But the suggestion that unconscious forces in the human mind are responsible for many cases of inexplicable phenomena which are otherwise termed ‘ghosts’, or the previously expounded observation that many supernatural phenomena are connected with ley lines, is not intended to be a neatly tied-up explanation for the existence of psychic phenomena. There are too many factors to be taken into account when dealing with cases of unexplained phenomena; not least, that a number of reported cases (and the author has concluded that it is a very small percentage) that cannot be explained by any rational means, and seem to have as their basis the existence of some form of independent outside ‘intelligences’.

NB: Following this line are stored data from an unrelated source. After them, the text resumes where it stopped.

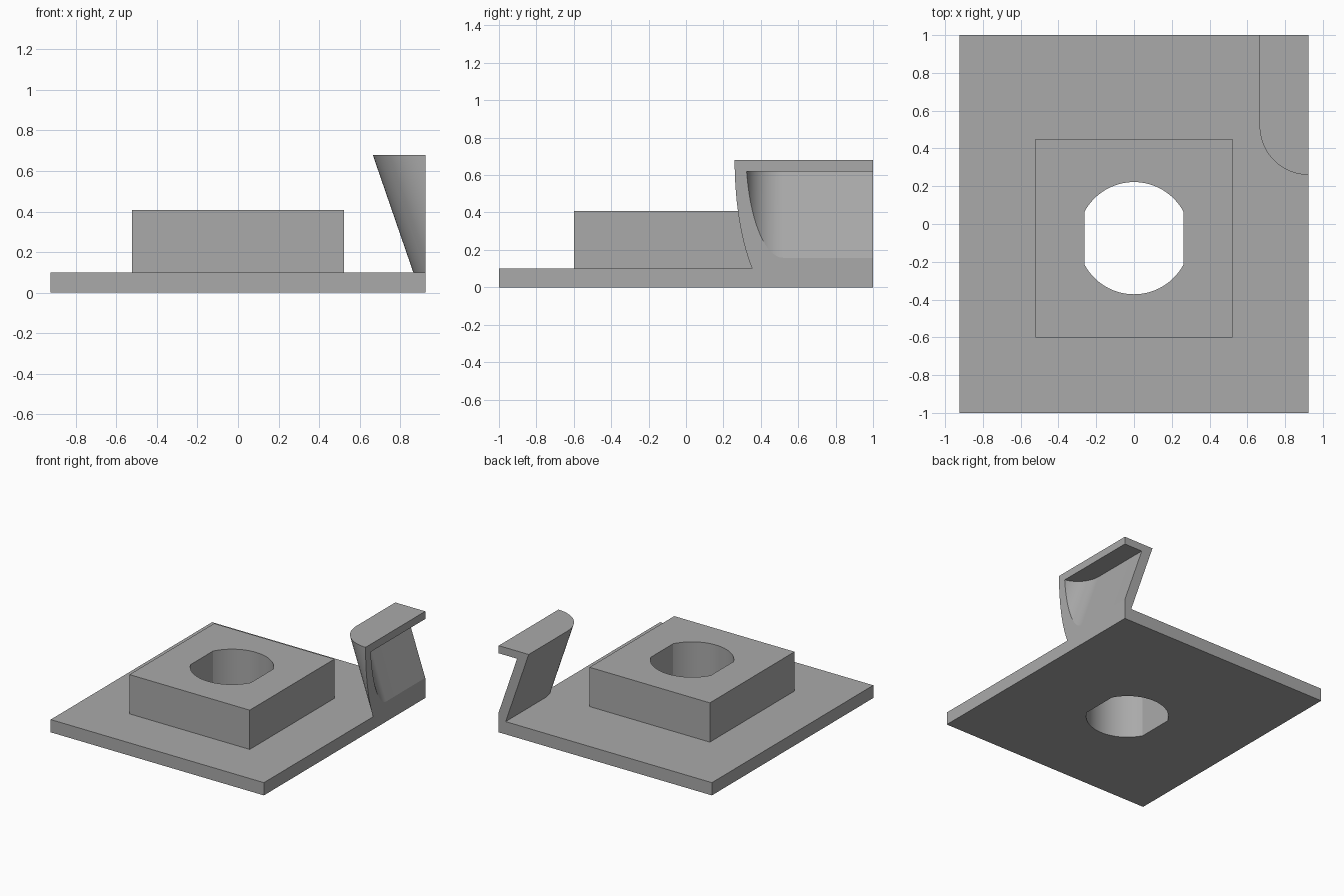
import bpy, bmesh, math

if "Cube" in bpy.data.objects:
    bpy.data.objects.remove(bpy.data.objects["Cube"], do_unlink=True)

grey = bpy.data.materials.new("plain grey")
grey.use_nodes = True
colour = (0.4, 0.4, 0.4, 1)
grey.diffuse_color = colour
grey.node_tree.nodes["Principled BSDF"].inputs["Base Color"].default_value = colour

EDGE = 0.925    # half width of the base plate
FLOOR = 0.1     # top of the base plate
TOP = 0.68      # top of the clip
LEAN = 0.2 / (TOP - FLOOR)


def prism(name, outline, low, high, lean=0.0):
    """Extrude an outline between two heights; lean shifts it along x below TOP."""
    bm = bmesh.new()
    rings = [[bm.verts.new((x + lean * (TOP - z), y, z)) for x, y in outline]
             for z in (low, high)]
    bm.faces.new(rings[0][::-1])
    bm.faces.new(rings[1])
    n = len(outline)
    for i in range(n):
        j = (i + 1) % n
        bm.faces.new((rings[0][i], rings[0][j], rings[1][j], rings[1][i]))
    bmesh.ops.recalc_face_normals(bm, faces=bm.faces)
    mesh = bpy.data.meshes.new(name)
    bm.to_mesh(mesh)
    bm.free()
    mesh.materials.append(grey)
    obj = bpy.data.objects.new(name, mesh)
    bpy.context.collection.objects.link(obj)
    return obj


def rectangle(x0, x1, y0, y1):
    return [(x0, y0), (x1, y0), (x1, y1), (x0, y1)]


def select(obj):
    bpy.ops.object.select_all(action="DESELECT")
    obj.select_set(True)
    bpy.context.view_layer.objects.active = obj


def combine(obj, tool, operation):
    select(obj)
    mod = obj.modifiers.new("cut", "BOOLEAN")
    mod.operation, mod.object, mod.solver = operation, tool, "EXACT"
    bpy.ops.object.modifier_apply(modifier=mod.name)


def arc(cx, cy, r, start, end, steps):
    angles = [math.radians(start + (end - start) * i / steps) for i in range(steps + 1)]
    return [(cx + r * math.cos(a), cy + r * math.sin(a)) for a in angles]


# Base plate and raised block
plate = prism("base_plate", rectangle(-EDGE, EDGE, -1, 1), 0, FLOOR)
block = prism("raised_block", rectangle(-0.522, 0.522, -0.6, 0.45), FLOOR, 0.408)

# Round hole with two flat sides, through both
radius, flat = 0.297, 0.262
corner = math.degrees(math.acos(flat / radius))
hole = prism("hole_cutter",
             arc(0, -0.075, radius, corner, 180 - corner, 32)
             + arc(0, -0.075, radius, 180 + corner, 360 - corner, 32), -0.2, 0.6)
for part in (plate, block):
    combine(part, hole, "DIFFERENCE")


# Leaning corner clip: rounded outline, hollowed from the side
def clip_outline(cx, r, back):
    return [(1.5, back)] + [(cx - r, back)] + arc(cx, 0.52, r, 180, 270, 32) + [(1.5, 0.52 - r)]


clip = prism("corner_clip", clip_outline(EDGE, 0.26, 1), FLOOR, TOP, LEAN)
cavity = prism("cavity_cutter", clip_outline(EDGE + 0.02, 0.2, 1.2), 0.05, 0.62, LEAN)
limit = prism("side_cutter", rectangle(0.3, EDGE, 0, 1.5), 0, 1)
combine(clip, cavity, "DIFFERENCE")
combine(clip, limit, "INTERSECT")

for cutter in (hole, cavity, limit):
    bpy.data.objects.remove(cutter, do_unlink=True)

for part in (plate, block, clip):
    select(part)
    bpy.ops.object.shade_smooth_by_angle(angle=math.radians(15))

To speculate about the possible existence of such ‘intelligence’s’, however, or to ascribe to ‘them’ characteristics usually reserved for the living. would be to enter a meaningless realm where unexplained fact becomes overshadowed by unprovable theories and fantasy leaving no room for serious psychic investigation.
It is no easy task, after all, to sift fact through the lurid pictures of red-eyed monsters and other such demons that so often beguile the human imagination. But regarding ley lines themselves and any relevance these might have to the phenomena reported at Highgate, or for that matter, their relation to many other cases of reputed paranormal phenomena all over the country, we can only rest on the hypothesis that if such lines are responsible for the appearances of many supernatural phenomena, and the energy connected with them can be understood, then, fearsome entities such as the one at Highgate – ‘vampire-type’ apparition or otherwise – will no longer be a mystery.
Adapted from “Beyond the Highgate Vampire” © David Farrant